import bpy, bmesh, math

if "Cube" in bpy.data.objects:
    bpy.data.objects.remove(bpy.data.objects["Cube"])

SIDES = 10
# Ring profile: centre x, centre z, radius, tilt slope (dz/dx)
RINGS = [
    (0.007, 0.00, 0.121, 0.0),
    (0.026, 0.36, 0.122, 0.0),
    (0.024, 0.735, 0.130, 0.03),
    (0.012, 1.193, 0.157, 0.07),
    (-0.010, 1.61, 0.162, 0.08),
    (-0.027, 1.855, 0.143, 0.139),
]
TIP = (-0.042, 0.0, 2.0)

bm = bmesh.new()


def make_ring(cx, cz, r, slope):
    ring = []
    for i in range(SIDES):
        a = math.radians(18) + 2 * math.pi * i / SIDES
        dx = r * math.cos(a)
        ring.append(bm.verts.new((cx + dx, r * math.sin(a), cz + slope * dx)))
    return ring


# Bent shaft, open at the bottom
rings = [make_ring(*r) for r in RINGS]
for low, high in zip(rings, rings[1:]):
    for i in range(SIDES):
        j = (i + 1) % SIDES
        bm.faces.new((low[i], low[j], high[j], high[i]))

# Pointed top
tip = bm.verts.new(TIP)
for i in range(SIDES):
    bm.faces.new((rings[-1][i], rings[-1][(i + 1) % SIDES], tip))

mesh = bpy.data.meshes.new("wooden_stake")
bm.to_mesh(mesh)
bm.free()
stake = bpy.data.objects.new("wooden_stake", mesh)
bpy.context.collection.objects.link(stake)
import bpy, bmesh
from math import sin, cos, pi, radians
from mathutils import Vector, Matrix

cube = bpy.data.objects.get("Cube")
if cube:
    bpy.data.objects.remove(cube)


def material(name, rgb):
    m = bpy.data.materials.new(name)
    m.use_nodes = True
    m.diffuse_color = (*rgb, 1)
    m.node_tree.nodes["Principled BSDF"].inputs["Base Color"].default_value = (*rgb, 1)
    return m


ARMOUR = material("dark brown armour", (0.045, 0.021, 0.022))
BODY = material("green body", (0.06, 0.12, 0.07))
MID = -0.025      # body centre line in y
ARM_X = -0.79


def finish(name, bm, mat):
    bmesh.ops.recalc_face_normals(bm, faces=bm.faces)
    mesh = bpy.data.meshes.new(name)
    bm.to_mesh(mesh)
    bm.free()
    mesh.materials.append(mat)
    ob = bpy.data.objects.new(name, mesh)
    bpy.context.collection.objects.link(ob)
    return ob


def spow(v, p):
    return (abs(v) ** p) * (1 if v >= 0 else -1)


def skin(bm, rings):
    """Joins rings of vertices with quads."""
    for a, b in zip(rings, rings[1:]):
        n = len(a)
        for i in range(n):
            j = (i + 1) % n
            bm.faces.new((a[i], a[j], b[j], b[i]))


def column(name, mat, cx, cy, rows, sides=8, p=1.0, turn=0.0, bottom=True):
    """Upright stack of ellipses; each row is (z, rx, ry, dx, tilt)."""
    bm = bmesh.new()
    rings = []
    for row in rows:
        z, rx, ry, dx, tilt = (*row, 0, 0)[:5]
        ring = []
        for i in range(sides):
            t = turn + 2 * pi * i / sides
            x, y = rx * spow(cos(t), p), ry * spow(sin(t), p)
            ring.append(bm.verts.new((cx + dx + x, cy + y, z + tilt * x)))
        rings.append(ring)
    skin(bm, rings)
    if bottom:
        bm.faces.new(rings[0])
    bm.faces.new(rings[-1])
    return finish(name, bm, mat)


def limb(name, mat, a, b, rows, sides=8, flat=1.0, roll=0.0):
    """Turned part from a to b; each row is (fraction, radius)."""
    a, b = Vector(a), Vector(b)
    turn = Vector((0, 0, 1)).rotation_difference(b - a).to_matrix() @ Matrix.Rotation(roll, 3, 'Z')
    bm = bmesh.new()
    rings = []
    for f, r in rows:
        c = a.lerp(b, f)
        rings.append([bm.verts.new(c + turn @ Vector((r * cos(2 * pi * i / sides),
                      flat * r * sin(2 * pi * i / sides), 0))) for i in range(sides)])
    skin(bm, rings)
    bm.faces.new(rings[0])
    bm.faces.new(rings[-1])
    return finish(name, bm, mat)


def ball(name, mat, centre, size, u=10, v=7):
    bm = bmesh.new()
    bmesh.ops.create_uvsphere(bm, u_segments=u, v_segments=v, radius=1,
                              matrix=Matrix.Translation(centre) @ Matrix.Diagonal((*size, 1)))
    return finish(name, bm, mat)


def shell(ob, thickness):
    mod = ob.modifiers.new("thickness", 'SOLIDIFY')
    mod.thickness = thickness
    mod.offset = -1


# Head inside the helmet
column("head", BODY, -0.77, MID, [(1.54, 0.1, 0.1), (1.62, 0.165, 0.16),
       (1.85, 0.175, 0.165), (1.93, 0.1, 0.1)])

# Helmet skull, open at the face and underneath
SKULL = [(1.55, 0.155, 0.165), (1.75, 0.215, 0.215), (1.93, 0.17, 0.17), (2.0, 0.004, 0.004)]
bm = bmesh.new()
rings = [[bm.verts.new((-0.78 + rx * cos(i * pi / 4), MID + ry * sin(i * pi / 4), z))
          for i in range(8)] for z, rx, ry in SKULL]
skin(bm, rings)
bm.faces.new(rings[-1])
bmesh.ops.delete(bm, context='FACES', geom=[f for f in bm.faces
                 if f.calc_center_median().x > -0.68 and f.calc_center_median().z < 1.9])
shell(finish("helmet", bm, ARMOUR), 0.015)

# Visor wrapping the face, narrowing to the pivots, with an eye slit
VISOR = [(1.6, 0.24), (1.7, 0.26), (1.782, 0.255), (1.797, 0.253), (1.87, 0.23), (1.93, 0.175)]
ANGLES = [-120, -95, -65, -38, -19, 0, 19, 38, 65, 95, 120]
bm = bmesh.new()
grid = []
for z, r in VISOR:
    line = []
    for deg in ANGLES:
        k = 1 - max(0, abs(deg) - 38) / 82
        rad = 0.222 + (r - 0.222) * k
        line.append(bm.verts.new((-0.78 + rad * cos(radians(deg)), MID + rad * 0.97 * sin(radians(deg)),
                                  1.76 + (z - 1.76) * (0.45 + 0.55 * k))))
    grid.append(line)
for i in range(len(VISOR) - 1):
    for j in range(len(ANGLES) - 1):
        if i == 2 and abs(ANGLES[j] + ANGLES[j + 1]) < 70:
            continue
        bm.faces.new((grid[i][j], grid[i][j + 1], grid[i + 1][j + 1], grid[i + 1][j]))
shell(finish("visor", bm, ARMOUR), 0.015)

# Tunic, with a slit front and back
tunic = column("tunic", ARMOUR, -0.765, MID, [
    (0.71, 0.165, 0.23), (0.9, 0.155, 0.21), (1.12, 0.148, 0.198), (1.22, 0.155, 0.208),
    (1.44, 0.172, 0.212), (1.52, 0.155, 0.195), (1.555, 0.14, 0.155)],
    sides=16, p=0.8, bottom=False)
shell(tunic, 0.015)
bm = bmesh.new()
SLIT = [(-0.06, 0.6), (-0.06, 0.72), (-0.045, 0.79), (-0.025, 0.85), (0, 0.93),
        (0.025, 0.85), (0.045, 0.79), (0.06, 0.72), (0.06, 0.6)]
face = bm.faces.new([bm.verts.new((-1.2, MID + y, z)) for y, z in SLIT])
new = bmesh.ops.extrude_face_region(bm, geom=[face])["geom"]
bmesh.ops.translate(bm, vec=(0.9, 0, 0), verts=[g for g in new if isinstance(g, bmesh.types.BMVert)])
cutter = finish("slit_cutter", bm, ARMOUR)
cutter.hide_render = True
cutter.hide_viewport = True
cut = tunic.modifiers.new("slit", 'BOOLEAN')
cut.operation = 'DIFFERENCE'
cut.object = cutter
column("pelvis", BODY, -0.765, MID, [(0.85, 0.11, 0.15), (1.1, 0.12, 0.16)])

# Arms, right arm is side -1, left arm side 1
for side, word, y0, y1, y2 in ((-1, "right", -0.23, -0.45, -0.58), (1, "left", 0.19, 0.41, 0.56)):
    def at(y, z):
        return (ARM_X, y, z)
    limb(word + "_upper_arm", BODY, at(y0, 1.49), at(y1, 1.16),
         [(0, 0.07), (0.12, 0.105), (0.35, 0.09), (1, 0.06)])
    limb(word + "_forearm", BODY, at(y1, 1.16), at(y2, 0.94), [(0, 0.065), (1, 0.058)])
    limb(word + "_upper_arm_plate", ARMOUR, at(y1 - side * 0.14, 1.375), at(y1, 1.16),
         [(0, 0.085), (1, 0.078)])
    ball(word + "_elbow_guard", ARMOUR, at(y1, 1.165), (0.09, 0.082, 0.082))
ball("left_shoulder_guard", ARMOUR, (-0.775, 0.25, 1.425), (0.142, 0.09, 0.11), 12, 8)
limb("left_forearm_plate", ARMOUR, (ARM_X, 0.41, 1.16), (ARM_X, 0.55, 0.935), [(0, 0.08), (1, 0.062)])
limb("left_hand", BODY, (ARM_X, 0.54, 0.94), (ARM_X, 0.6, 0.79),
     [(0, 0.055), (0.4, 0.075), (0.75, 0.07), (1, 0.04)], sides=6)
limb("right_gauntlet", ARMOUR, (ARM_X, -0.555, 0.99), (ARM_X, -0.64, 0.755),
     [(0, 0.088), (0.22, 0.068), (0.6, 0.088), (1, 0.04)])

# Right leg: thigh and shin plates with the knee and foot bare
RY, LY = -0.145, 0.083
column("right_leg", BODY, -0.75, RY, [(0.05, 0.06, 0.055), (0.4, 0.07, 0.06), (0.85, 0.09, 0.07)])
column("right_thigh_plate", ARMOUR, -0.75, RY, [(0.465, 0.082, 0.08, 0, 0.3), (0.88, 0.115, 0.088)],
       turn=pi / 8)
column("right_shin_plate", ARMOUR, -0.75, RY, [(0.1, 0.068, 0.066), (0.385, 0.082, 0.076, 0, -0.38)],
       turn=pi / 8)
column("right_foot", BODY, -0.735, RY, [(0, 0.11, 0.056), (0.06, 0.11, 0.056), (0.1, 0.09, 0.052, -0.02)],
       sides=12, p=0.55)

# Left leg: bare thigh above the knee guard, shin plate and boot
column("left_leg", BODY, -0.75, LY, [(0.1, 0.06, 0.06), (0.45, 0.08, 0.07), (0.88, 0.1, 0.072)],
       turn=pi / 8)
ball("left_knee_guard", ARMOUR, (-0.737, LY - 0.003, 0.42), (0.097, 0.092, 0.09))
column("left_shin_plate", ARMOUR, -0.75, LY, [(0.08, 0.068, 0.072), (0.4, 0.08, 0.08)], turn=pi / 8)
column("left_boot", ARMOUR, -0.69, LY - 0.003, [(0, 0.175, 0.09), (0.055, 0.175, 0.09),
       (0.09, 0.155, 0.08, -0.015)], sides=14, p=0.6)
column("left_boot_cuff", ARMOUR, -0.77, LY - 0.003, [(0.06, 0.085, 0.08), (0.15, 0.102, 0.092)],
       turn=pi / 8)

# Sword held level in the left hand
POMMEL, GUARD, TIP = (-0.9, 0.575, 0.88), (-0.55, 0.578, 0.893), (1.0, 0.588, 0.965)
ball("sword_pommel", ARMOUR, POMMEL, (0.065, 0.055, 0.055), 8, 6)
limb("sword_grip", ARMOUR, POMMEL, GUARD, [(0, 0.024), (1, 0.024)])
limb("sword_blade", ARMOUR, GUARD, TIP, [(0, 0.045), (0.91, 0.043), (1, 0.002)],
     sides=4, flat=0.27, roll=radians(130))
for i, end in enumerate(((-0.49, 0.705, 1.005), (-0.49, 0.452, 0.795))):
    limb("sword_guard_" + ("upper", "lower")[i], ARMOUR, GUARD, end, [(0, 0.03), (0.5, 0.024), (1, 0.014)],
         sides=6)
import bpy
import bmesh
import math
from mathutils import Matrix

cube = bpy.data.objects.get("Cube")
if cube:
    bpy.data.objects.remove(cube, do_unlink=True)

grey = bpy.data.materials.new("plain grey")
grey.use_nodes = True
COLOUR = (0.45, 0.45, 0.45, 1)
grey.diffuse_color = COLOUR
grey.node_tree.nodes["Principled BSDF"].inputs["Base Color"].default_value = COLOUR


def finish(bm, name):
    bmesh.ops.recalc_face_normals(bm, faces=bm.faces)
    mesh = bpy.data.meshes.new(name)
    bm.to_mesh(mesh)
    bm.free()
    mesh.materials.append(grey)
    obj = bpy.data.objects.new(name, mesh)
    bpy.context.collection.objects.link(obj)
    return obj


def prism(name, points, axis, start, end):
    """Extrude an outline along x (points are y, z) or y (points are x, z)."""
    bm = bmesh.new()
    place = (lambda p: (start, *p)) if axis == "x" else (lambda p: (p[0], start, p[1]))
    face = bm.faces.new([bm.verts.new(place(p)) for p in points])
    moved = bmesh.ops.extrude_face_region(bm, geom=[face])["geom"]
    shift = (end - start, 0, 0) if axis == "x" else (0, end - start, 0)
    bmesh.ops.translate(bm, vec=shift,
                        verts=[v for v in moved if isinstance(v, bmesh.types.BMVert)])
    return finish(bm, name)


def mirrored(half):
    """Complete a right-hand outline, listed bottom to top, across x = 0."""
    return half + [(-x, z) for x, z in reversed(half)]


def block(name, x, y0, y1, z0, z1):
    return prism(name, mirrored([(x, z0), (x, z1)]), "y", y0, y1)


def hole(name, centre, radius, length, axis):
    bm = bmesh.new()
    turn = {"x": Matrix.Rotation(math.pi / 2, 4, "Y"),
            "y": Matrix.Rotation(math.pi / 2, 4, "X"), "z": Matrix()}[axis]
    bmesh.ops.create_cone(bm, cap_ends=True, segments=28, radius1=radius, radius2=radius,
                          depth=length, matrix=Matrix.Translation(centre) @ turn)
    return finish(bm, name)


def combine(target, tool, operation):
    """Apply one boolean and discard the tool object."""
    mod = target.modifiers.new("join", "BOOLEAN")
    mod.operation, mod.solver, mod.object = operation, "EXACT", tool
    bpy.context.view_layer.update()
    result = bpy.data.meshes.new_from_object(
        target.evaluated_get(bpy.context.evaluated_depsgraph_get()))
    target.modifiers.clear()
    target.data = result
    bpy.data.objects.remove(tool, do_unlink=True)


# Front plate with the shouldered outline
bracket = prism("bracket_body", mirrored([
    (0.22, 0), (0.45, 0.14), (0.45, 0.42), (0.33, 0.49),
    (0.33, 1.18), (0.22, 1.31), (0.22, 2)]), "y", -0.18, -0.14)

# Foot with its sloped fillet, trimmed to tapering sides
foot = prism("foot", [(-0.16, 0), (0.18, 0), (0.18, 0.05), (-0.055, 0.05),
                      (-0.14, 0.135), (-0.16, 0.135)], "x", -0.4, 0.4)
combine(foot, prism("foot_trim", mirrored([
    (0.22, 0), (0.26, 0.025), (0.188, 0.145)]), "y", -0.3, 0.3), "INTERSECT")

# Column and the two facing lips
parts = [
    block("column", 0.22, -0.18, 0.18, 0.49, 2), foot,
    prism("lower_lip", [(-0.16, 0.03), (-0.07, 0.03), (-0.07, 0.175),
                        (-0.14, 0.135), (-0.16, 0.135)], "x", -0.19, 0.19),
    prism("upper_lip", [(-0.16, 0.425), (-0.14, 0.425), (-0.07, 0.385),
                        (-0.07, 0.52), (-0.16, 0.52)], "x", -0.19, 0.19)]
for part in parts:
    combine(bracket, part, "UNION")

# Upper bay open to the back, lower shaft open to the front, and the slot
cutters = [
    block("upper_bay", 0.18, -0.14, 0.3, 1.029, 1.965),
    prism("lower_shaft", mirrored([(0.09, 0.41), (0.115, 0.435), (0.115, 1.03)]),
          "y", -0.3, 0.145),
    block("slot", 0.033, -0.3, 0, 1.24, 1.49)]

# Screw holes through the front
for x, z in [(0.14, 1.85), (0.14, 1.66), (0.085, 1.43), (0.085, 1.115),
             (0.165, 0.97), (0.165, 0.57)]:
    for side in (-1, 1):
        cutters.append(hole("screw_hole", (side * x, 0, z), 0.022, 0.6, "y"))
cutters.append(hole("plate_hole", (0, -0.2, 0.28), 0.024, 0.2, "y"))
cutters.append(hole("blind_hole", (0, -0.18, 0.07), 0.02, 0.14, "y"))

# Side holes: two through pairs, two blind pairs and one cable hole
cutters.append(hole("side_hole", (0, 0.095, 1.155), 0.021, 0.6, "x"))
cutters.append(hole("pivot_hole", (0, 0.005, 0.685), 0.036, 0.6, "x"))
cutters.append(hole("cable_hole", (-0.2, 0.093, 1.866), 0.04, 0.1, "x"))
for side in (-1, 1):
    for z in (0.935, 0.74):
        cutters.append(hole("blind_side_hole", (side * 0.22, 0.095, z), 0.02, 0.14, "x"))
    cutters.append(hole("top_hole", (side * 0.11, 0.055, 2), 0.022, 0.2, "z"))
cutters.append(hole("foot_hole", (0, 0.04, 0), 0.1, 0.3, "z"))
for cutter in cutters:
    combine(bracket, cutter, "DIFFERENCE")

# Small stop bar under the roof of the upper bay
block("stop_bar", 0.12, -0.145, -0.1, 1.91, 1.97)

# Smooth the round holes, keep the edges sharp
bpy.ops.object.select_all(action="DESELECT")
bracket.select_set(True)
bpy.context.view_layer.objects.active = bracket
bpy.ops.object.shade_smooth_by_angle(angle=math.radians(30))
——
Only lines holding the word "grey" belong in the answer; copy all of them from the records.

grey = bpy.data.materials.new("plain grey")
grey.use_nodes = True
grey.diffuse_color = COLOUR
grey.node_tree.nodes["Principled BSDF"].inputs["Base Color"].default_value = COLOUR
    mesh.materials.append(grey)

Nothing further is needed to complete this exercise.